SOURCE INFORMATION
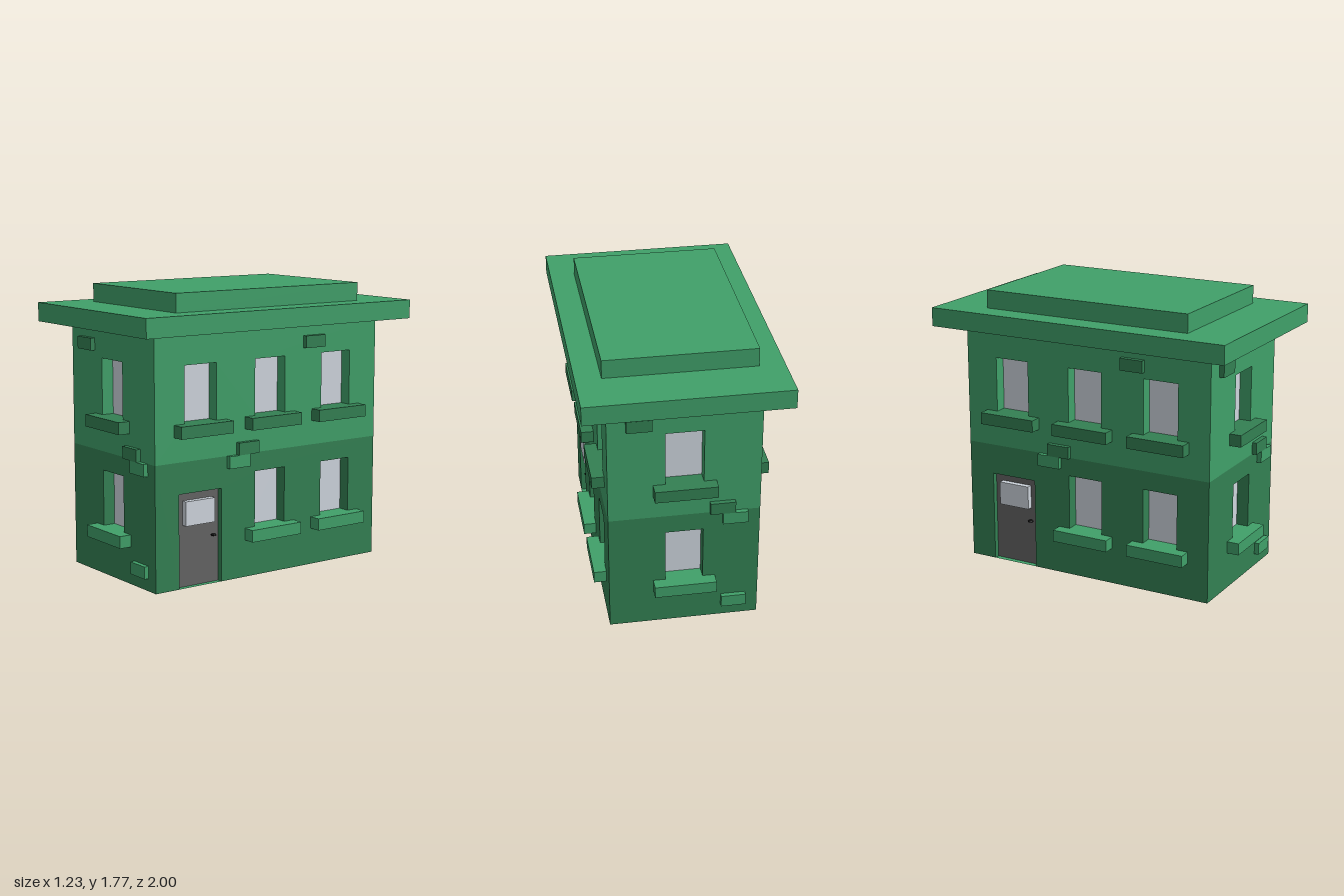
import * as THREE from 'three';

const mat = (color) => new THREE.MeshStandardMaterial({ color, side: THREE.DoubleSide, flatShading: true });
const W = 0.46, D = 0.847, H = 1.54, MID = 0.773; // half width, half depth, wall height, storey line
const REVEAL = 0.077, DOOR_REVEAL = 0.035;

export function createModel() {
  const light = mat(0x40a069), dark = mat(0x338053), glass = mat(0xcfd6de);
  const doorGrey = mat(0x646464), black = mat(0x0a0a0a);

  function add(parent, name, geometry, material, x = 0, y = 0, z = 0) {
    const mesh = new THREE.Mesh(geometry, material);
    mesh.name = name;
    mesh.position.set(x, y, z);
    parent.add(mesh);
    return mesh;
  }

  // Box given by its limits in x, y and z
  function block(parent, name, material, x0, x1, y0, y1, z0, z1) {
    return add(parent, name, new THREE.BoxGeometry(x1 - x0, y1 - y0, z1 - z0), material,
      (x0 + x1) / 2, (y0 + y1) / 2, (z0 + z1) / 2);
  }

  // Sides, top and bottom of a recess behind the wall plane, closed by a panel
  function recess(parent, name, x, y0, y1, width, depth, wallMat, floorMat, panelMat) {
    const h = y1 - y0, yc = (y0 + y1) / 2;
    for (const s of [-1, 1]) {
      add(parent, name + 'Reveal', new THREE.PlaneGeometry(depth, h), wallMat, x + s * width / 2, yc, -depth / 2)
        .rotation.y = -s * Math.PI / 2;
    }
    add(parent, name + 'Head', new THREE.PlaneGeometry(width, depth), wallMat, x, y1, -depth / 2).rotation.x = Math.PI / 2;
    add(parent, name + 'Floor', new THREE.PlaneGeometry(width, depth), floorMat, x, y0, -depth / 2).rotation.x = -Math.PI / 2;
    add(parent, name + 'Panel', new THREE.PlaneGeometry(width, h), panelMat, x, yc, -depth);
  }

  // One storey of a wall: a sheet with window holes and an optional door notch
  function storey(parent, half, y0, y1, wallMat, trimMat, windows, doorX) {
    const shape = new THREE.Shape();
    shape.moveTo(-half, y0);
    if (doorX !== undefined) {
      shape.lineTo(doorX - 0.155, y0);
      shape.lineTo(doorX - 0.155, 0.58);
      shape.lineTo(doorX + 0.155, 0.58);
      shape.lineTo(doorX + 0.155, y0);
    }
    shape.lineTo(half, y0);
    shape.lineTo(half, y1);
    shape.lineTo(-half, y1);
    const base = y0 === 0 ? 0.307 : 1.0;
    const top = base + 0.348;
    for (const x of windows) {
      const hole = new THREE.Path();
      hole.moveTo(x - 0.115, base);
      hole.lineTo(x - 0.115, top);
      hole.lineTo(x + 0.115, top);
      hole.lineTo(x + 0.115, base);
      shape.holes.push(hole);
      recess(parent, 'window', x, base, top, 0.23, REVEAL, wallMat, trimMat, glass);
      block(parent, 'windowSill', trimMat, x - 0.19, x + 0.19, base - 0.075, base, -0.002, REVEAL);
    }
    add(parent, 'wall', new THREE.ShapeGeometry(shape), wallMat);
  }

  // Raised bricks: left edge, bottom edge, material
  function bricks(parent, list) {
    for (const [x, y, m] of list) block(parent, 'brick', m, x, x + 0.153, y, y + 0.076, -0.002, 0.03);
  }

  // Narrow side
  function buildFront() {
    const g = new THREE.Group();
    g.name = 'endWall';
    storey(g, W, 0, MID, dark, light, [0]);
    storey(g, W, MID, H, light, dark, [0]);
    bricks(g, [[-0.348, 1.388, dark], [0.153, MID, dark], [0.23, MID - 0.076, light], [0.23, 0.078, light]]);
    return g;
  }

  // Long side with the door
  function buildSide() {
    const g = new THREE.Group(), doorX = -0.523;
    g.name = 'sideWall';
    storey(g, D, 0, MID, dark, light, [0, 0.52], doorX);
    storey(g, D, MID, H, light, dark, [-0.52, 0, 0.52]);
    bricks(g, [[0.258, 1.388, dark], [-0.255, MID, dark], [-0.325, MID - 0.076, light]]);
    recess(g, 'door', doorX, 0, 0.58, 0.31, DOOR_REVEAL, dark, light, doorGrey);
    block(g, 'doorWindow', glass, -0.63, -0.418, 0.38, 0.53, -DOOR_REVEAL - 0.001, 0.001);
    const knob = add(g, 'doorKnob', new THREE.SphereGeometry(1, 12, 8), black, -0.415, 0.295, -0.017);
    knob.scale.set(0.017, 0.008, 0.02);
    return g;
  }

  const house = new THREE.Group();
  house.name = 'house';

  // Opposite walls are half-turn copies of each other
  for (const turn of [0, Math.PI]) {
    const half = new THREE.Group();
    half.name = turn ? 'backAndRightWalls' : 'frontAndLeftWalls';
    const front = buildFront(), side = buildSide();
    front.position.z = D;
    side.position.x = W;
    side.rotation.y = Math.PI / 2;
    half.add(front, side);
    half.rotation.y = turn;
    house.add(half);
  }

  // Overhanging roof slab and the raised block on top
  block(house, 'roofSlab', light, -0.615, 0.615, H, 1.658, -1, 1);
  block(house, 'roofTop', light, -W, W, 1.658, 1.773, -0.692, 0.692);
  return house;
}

TASK PROMPT
Locate all lines in the listing above with the word "holes" and copy them.

TASK SOLUTION
  // One storey of a wall: a sheet with window holes and an optional door notch
      shape.holes.push(hole);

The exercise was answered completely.